One characteristic, above all else, defines the sociopath: an utter lack of guilt or remorse. One characteristic, above all else, defines Christianity: freedom from guilt and remorse. Christianity, as a rule, doesn’t explicitly endorse the worst possible things a person can do. But it does forgive them, and that insidious negation of conscience is a quietly lethal thing. Anything’s possible when you don’t have to live with the guilt of doing it. And as one poll from NBC shows, even a group less trusted than rapists can be good, if there’s no one around to take away the guilt of being bad.
The poll comes from MSNBC’s This Week in God, 12/20/14 edition. It was conducted in concert with MSNBC’s friend in print, the Washington Post. First up, this question, with results sorted by race and religious affiliation, or lack thereof:
Pretty telling results, though probably not as telling as the rationale behind them, at which we can only speculate.
The results among white Christians more or less balance out on either side of the national average; which isn’t unexpected for a group that makes up about two-thirds to three-quarters of the population. It is worth noting that the less fundamental the religion (non-evangelical protestant), the more likely they were to see the CIA’s “enhanced interrogation” as torture. Those “Old Testament” types sure do seem all right with human suffering. Provided, of course, that suffering is endured by Muslim heretics. But, for the most part, Christian groups were evenly split.
Atheists and non-religious people were the only group to take a firm stand on the matter, dropping one heavy maleus malifacarum down on the CIA for its inquisition techniques. Then again, as the only group listed who never ran an actual Inquisition on heretics, or burned anyone at the stake, that’s probably to be expected.
Those results were evenly reflected in a similar, but notably different question asked of respondents.
For the most part, the results from this question mirror those of the first; after all, people who don’t think a particular act is torture would more likely be okay with it. But a much more interesting pattern emerges when we cross-reference the data from these two charts.
We’re going to call it our “Moral Conviction,” or “Moral Flexibility Index” — that is, the percentage of people who will justify something they BELIEVE TO BE WRONG, under just the right circumstances. The calculation is pretty simple; just subtract the percentage of people from each group who answered “not justified,” from the percentage of people from that group who said it was torture. And the results in our Moral Flexibility Index envelope say:
- All Adults: 18 percent
- Evangelical: 19 percent
- Mainline Protestant: 31 percent
- Catholic: 22 percent
- Non-Religious: 20 percent
Boy, there’s a lot about human nature in those numbers. But, let’s stay centered here.
Nationwide, roughly one out of five people (or one out of five times people will) justify something they believe to be wrong under the right circumstances. Now, the more cynical among us would probably say “Wow. I can’t believe the number is that high. Who’d have thought people actually stood by their moral or ethical convictions 80 percent of the time?” And that’s a pretty valid point.

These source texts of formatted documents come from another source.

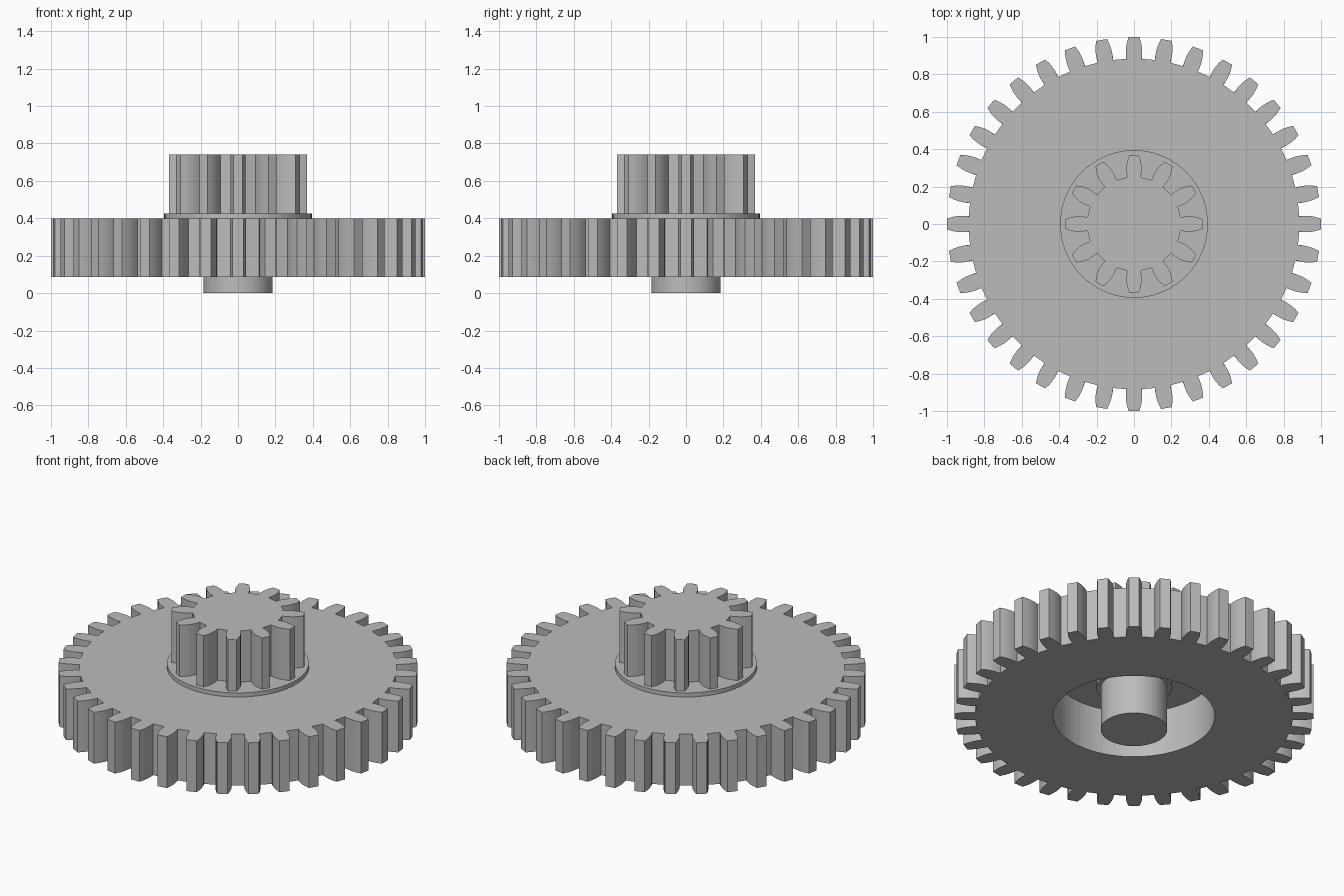
import bpy, bmesh, math

cube = bpy.data.objects.get("Cube")
if cube:
    bpy.data.objects.remove(cube, do_unlink=True)

grey = bpy.data.materials.new("plain grey")
grey.use_nodes = True
colour = (0.5, 0.5, 0.5, 1)
grey.diffuse_color = colour
grey.node_tree.nodes["Principled BSDF"].inputs["Base Color"].default_value = colour


def circle(radius, count=72):
    return [(radius * math.cos(i * math.tau / count), radius * math.sin(i * math.tau / count))
            for i in range(count)]


def teeth(count, flank):
    """Outline of a gear; flank lists (radius, half width) from root to tip."""
    points = []
    for i in range(count):
        a = i * math.tau / count
        c, s = math.cos(a), math.sin(a)
        side = [(r, -w) for r, w in flank] + [(r, w) for r, w in reversed(flank)]
        points += [(r * c - w * s, r * s + w * c) for r, w in side]
    return points


def match(outline, radius):
    """Circle whose points sit at the same angles as an outline."""
    return [(x * radius / math.hypot(x, y), y * radius / math.hypot(x, y)) for x, y in outline]


def loft(name, sections):
    """Join (outline, height) sections with side faces and cap both ends."""
    bm = bmesh.new()
    rings = [[bm.verts.new((x, y, z)) for x, y in outline] for outline, z in sections]
    n = len(rings[0])
    for low, high in zip(rings, rings[1:]):
        for i in range(n):
            j = (i + 1) % n
            bm.faces.new((low[i], low[j], high[j], high[i]))
    bm.faces.new(list(reversed(rings[0])))
    bm.faces.new(rings[-1])
    mesh = bpy.data.meshes.new(name)
    bm.to_mesh(mesh)
    bm.free()
    mesh.materials.append(grey)
    obj = bpy.data.objects.new(name, mesh)
    bpy.context.collection.objects.link(obj)
    bpy.ops.object.select_all(action="DESELECT")
    obj.select_set(True)
    bpy.context.view_layer.objects.active = obj
    bpy.ops.object.shade_smooth_by_angle(angle=math.radians(20))
    return obj


# Large gear, hollowed from below
large = teeth(36, [(0.883, 0.041), (0.91, 0.044), (0.94, 0.043), (0.97, 0.038), (0.999, 0.029)])
recess = match(large, 0.45)
loft("large_gear", [(recess, 0.37), (recess, 0.085), (large, 0.085), (large, 0.4)])

# Round flange between the gears
loft("flange", [(circle(0.395), 0.39), (circle(0.395), 0.425)])

# Small gear on top
small = teeth(12, [(0.25, 0.036), (0.28, 0.041), (0.31, 0.041), (0.34, 0.035), (0.37, 0.024)])
loft("small_gear", [(small, 0.42), (small, 0.74)])

# Collar and hub inside the recess
loft("collar", [(circle(0.21), 0.265), (circle(0.21), 0.38)])
loft("hub", [(circle(0.185), 0), (circle(0.185), 0.38)])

An atheist would probably invoke utilitarianism, or basic biology, human nature to explain it. Moral and ethical compromises are a fact of life, and sometimes they’re the only route to a practical solution. Sad, but true.
A Christian, though, in particular a mainline protestant, would and should be horrified at their standing in the Moral Flexibility Index. Even the best of them, Evangelicals, have only 1 percent more moral conviction than atheists, which could easily be within a margin of error. And Mainline Protestants…well, Jesus forgives all. And that’s a pretty good thing, too, since a third of the time the standard operating procedure for Mainline Protestants seems to be “Sin now, pray later.”
But, on the whole, justifying immoral acts doesn’t seem to have much to do with any ideology. Moral conviction doesn’t seem to be a strength of Christianity as a whole, and immorality recognizes no ideology. It isn’t a religious thing — it’s just a human thing.
So, if ethics only matter 80 percent of the time (or less), regardless of one’s ideology, the the winner is the one with the highest ethics. The highest standards for physical behavior.
And in that respect, so far as the higher of two ethics go…well, we direct you back to the higher of our two graphs.